§ **Your task**:
Each line from the start of the data below through the one containing "HEAD, TOP = 1.18, 1.355" must be reproduced exactly.

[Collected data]

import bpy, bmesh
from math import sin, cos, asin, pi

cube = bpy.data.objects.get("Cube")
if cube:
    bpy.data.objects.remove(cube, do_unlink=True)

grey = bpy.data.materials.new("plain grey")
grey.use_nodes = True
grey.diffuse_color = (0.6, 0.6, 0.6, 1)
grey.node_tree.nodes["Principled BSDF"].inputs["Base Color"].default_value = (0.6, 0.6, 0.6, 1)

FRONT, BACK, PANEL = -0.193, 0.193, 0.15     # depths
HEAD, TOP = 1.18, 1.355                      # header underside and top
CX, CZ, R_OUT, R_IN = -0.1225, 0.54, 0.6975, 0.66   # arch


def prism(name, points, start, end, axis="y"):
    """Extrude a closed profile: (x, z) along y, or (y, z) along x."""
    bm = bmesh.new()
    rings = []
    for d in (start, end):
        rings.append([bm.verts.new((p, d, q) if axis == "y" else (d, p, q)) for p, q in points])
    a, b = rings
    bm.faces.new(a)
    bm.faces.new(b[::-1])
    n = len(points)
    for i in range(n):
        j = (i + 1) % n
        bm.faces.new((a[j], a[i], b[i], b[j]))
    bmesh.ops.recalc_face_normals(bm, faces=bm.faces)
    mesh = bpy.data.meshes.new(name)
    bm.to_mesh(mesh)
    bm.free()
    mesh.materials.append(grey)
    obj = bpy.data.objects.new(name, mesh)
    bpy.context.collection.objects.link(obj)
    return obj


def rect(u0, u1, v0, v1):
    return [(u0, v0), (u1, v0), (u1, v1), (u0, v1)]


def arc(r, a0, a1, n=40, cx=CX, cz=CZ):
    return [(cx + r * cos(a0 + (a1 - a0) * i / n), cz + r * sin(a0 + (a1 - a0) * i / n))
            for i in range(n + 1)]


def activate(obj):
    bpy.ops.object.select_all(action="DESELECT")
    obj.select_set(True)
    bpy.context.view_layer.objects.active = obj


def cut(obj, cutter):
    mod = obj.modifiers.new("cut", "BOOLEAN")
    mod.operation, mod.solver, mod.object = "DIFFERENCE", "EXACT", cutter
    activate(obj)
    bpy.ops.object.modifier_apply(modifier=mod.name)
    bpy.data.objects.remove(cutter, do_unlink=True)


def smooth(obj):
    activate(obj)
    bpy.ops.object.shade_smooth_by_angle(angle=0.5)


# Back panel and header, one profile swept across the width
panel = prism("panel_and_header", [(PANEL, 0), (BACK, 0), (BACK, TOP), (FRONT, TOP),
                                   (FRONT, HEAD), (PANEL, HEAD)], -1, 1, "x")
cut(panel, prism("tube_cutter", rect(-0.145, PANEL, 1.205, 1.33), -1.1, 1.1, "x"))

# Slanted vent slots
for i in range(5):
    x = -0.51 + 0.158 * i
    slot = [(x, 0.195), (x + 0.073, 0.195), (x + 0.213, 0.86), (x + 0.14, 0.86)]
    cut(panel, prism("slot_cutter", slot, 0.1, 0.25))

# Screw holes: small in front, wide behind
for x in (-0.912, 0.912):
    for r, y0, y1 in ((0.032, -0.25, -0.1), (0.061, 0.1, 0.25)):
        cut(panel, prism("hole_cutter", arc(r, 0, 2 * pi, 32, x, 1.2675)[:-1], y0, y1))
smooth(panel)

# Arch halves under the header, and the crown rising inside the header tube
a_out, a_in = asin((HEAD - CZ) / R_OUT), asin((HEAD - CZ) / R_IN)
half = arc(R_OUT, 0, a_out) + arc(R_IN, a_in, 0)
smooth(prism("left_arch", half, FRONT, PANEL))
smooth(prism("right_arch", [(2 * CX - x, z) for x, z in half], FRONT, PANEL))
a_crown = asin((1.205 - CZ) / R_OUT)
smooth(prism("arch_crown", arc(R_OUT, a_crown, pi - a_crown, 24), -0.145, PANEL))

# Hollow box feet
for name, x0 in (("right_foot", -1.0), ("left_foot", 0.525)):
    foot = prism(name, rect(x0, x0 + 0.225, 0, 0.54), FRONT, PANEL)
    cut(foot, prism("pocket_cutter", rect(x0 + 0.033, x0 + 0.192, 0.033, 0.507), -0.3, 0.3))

§ **Result of the task**:
import bpy, bmesh
from math import sin, cos, asin, pi

cube = bpy.data.objects.get("Cube")
if cube:
    bpy.data.objects.remove(cube, do_unlink=True)

grey = bpy.data.materials.new("plain grey")
grey.use_nodes = True
grey.diffuse_color = (0.6, 0.6, 0.6, 1)
grey.node_tree.nodes["Principled BSDF"].inputs["Base Color"].default_value = (0.6, 0.6, 0.6, 1)

FRONT, BACK, PANEL = -0.193, 0.193, 0.15     # depths
HEAD, TOP = 1.18, 1.355                      # header underside and top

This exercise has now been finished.